**WORK REQUIRED:** In the material below, find the line containing "front = max(bm.faces, key=lambda" and the line containing "red.diffuse_color = (0.6, 0.004, 0.01, 1)", then reproduce exactly both of them and every line between, and nothing else.

**TASK INPUT:**
#####

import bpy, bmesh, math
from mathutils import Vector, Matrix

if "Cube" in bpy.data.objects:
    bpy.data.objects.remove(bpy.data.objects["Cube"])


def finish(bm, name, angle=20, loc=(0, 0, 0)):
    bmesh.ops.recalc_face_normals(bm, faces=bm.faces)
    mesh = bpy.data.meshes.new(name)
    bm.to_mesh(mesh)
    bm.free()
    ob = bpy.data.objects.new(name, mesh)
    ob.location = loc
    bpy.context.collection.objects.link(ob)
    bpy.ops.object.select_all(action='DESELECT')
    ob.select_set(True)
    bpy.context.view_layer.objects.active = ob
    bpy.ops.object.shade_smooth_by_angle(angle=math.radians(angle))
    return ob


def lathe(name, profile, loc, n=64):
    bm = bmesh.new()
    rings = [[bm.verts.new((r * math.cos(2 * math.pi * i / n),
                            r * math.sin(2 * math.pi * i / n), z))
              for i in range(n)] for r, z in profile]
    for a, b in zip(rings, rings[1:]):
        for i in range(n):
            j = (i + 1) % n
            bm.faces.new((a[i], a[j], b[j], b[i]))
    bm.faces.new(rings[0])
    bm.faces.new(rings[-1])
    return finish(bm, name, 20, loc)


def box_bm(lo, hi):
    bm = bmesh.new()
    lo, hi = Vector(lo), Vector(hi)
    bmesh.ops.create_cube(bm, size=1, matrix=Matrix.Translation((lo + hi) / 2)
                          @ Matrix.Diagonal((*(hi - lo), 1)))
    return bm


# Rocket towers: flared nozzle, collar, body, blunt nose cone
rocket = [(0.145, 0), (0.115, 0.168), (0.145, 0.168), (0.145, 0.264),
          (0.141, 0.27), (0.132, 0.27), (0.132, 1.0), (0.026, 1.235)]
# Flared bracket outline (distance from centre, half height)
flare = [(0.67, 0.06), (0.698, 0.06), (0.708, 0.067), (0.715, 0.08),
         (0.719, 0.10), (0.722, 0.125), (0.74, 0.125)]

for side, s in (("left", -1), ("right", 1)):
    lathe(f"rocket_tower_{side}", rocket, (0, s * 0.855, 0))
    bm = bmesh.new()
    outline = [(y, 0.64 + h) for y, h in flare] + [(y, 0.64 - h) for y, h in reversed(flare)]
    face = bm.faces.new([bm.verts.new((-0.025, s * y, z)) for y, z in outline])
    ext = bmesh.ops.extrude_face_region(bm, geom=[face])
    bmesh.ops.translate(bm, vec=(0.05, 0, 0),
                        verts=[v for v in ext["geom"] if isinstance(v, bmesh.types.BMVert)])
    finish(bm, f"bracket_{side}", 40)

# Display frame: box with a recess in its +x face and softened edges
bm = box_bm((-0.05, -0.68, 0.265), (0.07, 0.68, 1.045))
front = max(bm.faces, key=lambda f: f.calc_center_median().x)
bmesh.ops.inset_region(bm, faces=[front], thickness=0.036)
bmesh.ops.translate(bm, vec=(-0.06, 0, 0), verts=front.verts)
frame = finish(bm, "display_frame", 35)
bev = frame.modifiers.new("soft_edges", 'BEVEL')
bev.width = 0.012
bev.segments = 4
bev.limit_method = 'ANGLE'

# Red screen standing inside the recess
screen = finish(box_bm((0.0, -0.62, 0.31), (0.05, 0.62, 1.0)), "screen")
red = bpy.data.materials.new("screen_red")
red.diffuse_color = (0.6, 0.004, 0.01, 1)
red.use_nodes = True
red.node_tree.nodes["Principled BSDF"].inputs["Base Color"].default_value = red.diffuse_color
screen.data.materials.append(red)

#####

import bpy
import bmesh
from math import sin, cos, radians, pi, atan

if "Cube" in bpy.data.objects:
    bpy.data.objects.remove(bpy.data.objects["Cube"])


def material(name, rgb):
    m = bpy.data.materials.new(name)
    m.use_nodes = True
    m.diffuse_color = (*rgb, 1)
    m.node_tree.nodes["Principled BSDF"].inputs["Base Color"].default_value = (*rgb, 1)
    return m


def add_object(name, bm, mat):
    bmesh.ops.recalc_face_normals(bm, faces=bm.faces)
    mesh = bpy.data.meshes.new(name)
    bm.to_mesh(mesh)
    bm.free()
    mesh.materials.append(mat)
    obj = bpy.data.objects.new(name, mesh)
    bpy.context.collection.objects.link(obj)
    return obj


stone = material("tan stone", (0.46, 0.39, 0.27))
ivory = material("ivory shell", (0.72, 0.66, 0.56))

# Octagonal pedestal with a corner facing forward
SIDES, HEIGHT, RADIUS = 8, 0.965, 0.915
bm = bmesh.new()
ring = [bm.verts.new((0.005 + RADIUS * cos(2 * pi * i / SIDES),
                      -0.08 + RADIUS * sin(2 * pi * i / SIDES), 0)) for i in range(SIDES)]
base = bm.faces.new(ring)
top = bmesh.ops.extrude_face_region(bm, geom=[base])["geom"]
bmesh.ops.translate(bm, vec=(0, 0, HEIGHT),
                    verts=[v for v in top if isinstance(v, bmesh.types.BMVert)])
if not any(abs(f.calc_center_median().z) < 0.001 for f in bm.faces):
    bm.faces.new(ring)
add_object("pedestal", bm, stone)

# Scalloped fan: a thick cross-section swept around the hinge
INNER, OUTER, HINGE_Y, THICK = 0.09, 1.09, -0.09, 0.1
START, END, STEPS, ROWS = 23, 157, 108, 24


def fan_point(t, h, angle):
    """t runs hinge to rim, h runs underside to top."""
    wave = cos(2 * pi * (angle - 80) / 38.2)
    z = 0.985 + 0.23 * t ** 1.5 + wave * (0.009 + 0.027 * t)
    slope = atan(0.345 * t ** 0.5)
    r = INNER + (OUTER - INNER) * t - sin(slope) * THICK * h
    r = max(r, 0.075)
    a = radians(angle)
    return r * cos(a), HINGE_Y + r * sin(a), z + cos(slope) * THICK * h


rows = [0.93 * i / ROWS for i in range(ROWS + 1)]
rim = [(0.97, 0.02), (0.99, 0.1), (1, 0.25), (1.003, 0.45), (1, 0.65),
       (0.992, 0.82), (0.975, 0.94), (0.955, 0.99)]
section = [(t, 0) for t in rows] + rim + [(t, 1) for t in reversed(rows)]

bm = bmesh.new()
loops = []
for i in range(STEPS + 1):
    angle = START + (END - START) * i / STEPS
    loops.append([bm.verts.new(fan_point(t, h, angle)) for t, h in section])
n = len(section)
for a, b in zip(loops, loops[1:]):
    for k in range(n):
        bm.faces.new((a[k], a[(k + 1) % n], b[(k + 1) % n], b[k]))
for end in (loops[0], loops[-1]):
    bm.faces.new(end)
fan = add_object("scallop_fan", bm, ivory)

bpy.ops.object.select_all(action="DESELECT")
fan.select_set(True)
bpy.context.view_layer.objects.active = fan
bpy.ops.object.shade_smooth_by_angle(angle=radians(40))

#####

**PROBLEM SOLUTION:**
front = max(bm.faces, key=lambda f: f.calc_center_median().x)
bmesh.ops.inset_region(bm, faces=[front], thickness=0.036)
bmesh.ops.translate(bm, vec=(-0.06, 0, 0), verts=front.verts)
frame = finish(bm, "display_frame", 35)
bev = frame.modifiers.new("soft_edges", 'BEVEL')
bev.width = 0.012
bev.segments = 4
bev.limit_method = 'ANGLE'

# Red screen standing inside the recess
screen = finish(box_bm((0.0, -0.62, 0.31), (0.05, 0.62, 1.0)), "screen")
red = bpy.data.materials.new("screen_red")
red.diffuse_color = (0.6, 0.004, 0.01, 1)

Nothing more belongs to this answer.